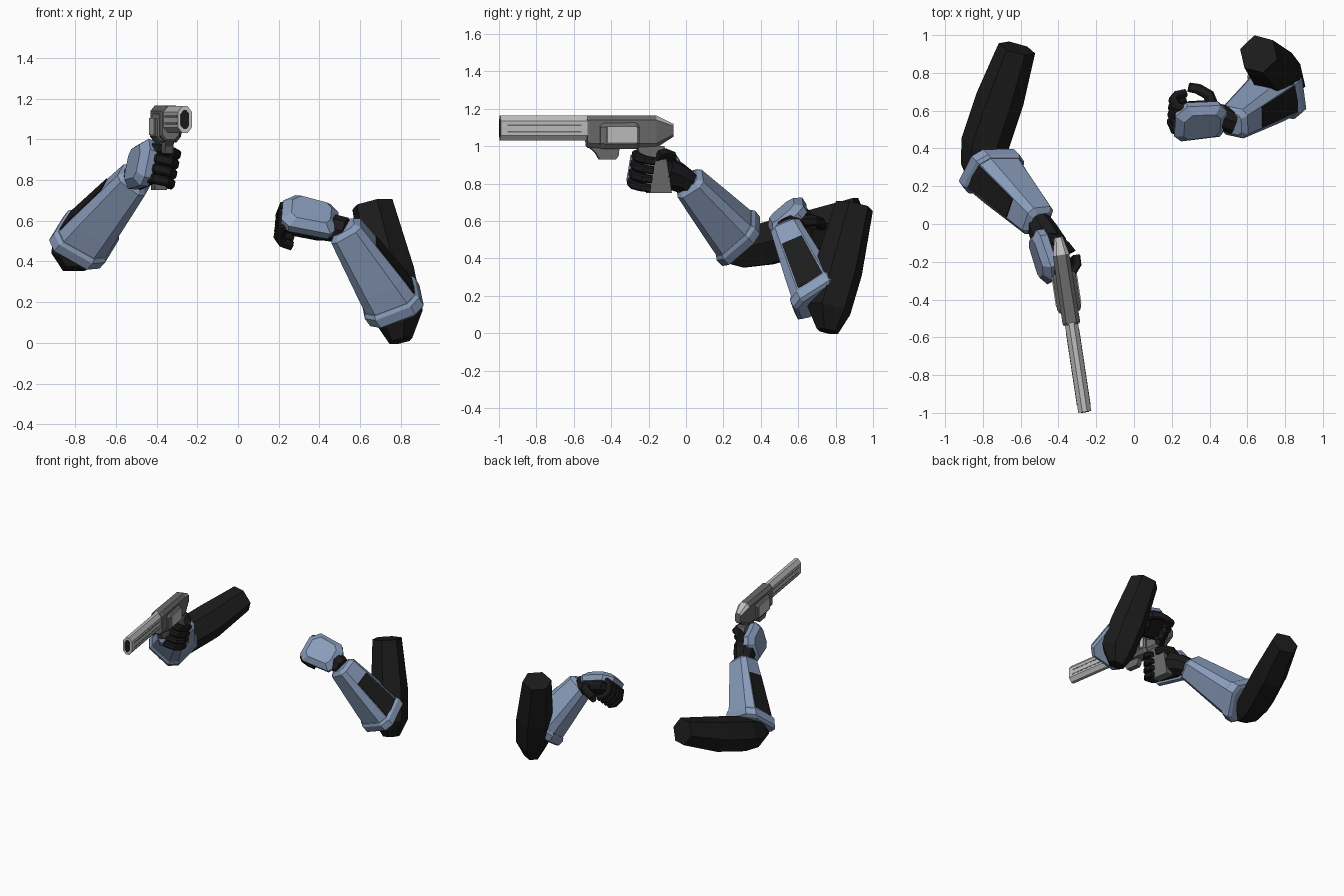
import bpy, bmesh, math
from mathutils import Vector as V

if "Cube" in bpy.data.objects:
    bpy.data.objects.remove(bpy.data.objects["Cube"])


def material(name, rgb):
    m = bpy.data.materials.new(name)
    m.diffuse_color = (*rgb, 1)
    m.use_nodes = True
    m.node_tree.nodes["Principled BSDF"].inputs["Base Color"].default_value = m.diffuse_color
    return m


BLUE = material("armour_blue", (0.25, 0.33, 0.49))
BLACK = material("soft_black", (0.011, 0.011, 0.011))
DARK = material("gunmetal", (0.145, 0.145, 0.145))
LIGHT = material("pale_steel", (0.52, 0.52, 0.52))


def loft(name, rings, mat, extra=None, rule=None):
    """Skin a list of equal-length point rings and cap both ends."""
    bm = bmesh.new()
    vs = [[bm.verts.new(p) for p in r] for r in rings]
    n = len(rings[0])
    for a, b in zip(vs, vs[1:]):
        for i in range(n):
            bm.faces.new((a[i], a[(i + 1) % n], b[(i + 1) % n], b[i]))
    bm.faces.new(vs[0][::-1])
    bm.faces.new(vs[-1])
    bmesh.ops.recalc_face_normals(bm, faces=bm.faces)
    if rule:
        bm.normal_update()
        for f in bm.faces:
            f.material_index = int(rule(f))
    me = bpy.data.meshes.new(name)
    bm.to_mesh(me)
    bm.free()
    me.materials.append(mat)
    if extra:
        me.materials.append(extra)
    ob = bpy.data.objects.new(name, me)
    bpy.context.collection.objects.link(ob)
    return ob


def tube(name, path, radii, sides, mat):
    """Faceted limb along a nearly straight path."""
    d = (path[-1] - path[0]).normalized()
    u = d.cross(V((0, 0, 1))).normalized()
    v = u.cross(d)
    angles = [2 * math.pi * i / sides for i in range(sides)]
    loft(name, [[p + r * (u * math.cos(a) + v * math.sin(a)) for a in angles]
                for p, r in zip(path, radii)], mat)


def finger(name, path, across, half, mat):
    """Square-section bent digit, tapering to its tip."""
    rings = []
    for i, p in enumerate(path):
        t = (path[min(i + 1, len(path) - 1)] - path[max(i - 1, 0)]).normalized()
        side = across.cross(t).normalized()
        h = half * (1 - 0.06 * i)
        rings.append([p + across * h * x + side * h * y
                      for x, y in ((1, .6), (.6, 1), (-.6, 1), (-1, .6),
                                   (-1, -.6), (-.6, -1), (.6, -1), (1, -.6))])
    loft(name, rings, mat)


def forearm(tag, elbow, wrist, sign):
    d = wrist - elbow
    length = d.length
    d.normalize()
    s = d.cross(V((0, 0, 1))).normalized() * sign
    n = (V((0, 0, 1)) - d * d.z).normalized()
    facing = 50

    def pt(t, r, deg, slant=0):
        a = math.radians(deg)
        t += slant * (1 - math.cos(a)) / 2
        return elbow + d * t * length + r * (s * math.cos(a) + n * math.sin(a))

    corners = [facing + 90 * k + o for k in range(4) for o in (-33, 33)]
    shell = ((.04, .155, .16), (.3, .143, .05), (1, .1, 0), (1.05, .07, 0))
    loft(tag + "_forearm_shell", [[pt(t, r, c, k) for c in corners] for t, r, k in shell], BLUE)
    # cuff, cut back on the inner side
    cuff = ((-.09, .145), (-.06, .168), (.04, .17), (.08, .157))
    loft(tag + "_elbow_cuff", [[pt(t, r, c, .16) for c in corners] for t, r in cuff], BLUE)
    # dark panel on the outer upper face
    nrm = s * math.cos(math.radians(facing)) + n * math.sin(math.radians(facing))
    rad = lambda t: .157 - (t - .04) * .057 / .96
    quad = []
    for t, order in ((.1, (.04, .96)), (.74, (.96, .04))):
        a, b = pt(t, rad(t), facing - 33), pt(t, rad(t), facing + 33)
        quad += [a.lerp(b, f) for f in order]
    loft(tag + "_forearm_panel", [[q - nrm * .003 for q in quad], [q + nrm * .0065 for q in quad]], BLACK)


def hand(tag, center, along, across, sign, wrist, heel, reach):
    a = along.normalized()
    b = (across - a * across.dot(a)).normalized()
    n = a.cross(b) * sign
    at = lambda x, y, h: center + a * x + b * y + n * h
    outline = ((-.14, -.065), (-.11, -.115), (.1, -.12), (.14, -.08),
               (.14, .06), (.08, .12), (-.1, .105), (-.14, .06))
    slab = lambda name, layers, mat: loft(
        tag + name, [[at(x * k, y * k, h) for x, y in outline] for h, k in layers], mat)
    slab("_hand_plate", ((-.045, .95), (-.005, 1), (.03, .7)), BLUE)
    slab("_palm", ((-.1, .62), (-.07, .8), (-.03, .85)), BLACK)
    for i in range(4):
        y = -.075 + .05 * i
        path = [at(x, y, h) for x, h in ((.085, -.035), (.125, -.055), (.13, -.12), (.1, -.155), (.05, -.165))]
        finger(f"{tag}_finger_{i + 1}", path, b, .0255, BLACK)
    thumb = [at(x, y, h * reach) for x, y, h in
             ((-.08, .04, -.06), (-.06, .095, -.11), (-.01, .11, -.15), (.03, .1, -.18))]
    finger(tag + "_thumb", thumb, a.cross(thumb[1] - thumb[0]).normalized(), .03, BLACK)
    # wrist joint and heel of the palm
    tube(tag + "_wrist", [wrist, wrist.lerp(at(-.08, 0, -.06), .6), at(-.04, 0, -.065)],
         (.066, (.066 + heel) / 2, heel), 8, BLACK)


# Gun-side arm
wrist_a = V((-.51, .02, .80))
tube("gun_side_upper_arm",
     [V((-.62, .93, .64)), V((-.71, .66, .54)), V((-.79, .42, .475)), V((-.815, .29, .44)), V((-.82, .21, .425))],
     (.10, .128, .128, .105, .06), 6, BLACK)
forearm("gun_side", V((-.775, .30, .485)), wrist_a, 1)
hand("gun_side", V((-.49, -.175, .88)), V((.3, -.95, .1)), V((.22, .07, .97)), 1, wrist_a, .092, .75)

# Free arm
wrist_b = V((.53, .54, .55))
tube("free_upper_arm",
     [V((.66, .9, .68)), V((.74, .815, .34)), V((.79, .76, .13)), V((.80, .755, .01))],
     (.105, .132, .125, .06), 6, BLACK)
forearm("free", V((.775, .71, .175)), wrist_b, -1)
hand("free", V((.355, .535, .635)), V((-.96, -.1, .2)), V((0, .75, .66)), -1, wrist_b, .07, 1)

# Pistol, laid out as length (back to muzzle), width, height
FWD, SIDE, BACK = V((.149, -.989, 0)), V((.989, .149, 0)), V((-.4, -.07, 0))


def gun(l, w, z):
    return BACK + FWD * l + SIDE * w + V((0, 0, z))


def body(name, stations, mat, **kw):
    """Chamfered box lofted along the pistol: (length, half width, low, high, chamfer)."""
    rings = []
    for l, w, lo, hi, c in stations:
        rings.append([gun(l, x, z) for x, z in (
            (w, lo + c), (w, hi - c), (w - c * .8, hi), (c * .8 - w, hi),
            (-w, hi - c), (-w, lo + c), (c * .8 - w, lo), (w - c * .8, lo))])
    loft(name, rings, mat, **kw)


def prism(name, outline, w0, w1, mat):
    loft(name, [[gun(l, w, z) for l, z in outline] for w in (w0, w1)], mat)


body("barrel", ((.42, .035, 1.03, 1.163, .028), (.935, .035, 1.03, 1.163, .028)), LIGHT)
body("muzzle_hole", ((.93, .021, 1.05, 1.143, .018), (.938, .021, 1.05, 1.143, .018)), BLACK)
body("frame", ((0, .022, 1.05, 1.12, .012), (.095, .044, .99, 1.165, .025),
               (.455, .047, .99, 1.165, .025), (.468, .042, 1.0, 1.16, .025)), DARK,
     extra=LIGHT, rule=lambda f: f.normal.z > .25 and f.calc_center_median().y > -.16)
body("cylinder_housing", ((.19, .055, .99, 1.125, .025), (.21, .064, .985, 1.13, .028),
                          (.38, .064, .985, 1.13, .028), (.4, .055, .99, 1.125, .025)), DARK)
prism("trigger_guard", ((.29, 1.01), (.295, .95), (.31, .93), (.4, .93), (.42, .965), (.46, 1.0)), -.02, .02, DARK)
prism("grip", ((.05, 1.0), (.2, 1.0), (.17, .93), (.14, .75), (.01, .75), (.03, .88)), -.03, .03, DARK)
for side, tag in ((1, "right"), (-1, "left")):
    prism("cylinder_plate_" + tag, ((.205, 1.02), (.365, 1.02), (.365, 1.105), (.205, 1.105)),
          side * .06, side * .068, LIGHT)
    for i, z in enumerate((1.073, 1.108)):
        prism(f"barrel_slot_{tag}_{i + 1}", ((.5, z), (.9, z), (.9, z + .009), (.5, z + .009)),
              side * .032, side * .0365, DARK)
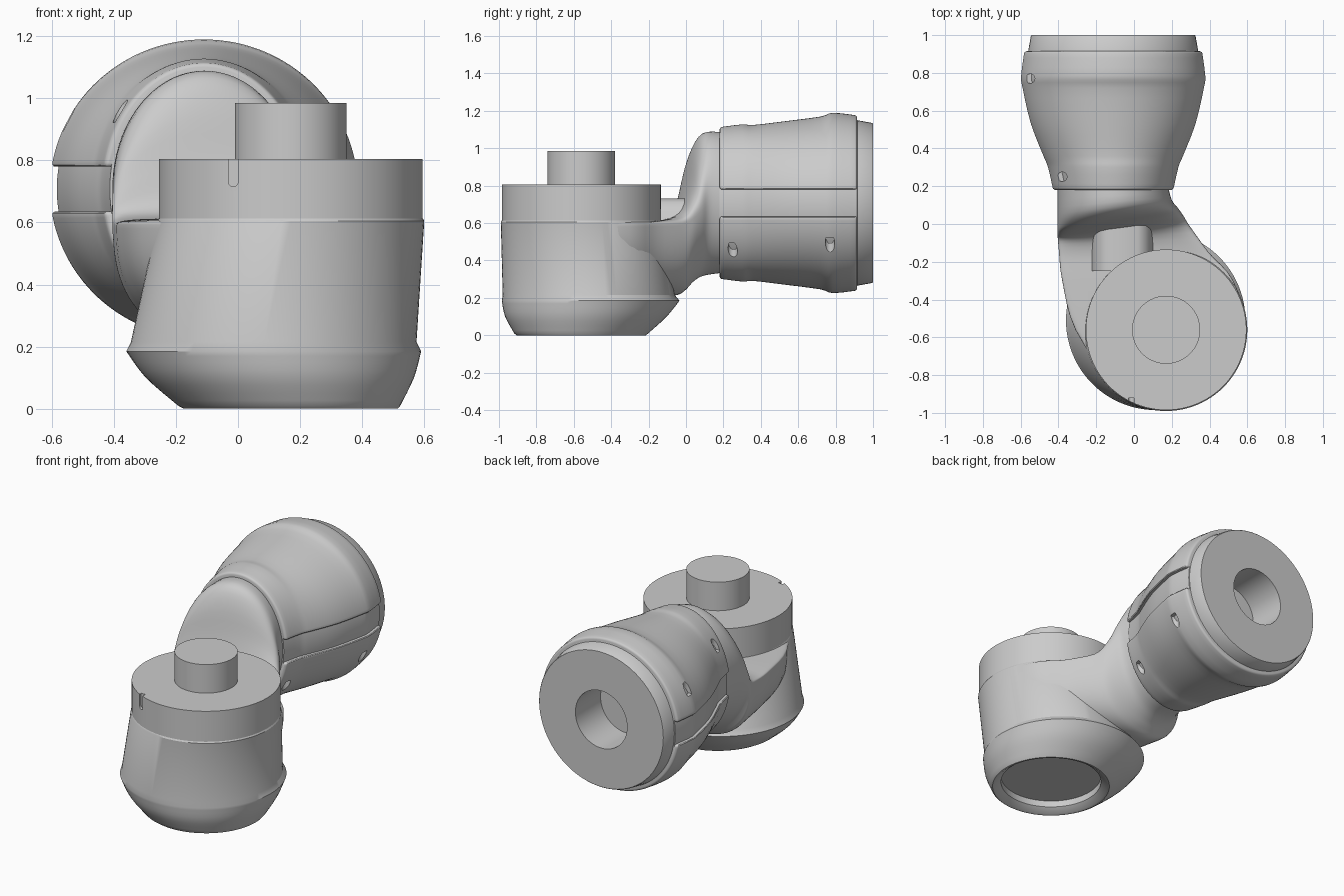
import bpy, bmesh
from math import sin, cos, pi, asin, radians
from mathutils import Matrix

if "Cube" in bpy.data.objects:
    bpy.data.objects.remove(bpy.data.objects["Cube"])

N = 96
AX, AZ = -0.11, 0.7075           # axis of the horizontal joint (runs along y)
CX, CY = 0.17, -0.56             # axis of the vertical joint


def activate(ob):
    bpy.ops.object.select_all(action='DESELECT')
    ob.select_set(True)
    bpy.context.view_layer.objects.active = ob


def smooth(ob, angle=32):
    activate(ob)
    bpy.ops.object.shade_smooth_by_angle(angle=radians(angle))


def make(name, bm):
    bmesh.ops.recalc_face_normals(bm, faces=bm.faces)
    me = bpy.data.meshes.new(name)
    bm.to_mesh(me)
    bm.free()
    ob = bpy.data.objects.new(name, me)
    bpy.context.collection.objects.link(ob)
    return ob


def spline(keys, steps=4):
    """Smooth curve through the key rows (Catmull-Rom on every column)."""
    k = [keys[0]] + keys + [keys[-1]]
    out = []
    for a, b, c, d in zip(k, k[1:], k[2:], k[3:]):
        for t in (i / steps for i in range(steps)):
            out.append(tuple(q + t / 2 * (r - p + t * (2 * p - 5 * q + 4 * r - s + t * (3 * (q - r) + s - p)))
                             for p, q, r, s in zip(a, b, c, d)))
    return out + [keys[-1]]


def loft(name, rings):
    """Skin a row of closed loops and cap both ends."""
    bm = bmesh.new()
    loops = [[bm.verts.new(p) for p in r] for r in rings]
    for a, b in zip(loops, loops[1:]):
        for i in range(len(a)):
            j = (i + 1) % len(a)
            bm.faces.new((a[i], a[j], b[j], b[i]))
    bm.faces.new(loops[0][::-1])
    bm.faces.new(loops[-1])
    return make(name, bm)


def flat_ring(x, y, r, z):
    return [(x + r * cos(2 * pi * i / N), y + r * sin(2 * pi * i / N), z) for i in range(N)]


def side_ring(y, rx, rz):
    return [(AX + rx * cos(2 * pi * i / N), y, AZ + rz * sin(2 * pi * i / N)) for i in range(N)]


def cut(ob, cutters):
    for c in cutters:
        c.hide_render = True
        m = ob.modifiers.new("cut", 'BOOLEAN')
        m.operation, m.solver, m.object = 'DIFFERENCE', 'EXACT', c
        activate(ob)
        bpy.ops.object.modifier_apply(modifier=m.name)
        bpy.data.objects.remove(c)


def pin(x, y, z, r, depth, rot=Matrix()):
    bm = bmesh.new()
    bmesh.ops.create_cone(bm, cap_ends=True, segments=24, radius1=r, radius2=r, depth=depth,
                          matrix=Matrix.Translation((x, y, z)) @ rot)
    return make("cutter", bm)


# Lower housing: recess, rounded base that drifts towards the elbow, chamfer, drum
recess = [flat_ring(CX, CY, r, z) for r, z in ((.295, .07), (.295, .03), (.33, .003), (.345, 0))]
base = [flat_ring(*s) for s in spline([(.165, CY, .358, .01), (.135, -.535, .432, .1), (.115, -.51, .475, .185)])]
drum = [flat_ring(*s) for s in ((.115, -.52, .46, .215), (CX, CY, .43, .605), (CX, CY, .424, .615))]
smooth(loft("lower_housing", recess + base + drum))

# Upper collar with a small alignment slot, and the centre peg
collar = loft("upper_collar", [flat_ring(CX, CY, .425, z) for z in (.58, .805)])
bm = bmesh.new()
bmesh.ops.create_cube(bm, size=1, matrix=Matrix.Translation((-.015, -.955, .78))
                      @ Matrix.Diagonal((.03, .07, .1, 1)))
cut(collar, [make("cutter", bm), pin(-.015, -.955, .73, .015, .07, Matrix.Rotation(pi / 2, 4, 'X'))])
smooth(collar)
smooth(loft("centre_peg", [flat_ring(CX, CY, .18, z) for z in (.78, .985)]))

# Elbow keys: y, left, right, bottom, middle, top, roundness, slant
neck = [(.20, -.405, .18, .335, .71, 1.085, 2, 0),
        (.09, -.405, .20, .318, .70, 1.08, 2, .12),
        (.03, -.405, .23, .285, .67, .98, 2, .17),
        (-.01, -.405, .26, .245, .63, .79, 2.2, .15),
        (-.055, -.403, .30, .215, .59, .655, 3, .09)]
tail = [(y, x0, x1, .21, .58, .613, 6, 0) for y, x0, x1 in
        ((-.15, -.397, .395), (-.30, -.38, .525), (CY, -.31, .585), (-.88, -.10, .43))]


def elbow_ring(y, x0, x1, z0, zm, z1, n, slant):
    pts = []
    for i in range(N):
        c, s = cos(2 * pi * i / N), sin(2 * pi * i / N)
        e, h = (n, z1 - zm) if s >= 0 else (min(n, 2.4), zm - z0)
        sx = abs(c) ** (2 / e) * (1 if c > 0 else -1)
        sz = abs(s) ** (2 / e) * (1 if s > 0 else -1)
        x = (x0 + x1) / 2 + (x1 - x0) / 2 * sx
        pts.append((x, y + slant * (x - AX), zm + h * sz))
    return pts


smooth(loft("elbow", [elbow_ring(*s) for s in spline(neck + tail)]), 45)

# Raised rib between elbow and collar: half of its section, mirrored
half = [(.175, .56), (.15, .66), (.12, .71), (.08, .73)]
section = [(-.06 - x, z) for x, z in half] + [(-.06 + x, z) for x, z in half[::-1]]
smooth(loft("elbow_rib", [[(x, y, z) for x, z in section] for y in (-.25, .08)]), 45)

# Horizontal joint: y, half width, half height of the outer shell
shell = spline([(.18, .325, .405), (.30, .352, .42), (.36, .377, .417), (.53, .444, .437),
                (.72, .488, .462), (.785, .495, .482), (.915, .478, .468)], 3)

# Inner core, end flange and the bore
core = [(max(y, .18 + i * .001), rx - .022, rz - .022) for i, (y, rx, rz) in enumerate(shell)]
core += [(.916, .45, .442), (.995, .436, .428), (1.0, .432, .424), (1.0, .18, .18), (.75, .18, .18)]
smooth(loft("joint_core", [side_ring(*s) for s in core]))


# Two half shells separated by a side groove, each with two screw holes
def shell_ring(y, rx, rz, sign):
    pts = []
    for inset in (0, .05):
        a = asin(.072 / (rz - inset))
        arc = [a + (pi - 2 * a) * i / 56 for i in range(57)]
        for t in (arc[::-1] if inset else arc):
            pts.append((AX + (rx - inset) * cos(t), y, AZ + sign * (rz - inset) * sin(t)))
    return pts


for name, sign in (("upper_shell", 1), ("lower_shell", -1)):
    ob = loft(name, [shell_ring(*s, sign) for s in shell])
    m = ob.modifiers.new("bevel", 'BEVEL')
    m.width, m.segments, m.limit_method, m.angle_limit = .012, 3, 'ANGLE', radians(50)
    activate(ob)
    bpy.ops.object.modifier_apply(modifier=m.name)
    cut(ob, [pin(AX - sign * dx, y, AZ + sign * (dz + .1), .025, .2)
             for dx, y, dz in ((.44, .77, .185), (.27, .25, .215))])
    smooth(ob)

Your goal: Give the exact lines, and only those, from the line containing "Matrix.Diagonal((.03, .07, .1, 1)))" through the line containing "tail = [(y, x0, x1, .21, .58, .613, 6, 0)" in the entries above.

Exercise result:
                      @ Matrix.Diagonal((.03, .07, .1, 1)))
cut(collar, [make("cutter", bm), pin(-.015, -.955, .73, .015, .07, Matrix.Rotation(pi / 2, 4, 'X'))])
smooth(collar)
smooth(loft("centre_peg", [flat_ring(CX, CY, .18, z) for z in (.78, .985)]))

# Elbow keys: y, left, right, bottom, middle, top, roundness, slant
neck = [(.20, -.405, .18, .335, .71, 1.085, 2, 0),
        (.09, -.405, .20, .318, .70, 1.08, 2, .12),
        (.03, -.405, .23, .285, .67, .98, 2, .17),
        (-.01, -.405, .26, .245, .63, .79, 2.2, .15),
        (-.055, -.403, .30, .215, .59, .655, 3, .09)]
tail = [(y, x0, x1, .21, .58, .613, 6, 0) for y, x0, x1 in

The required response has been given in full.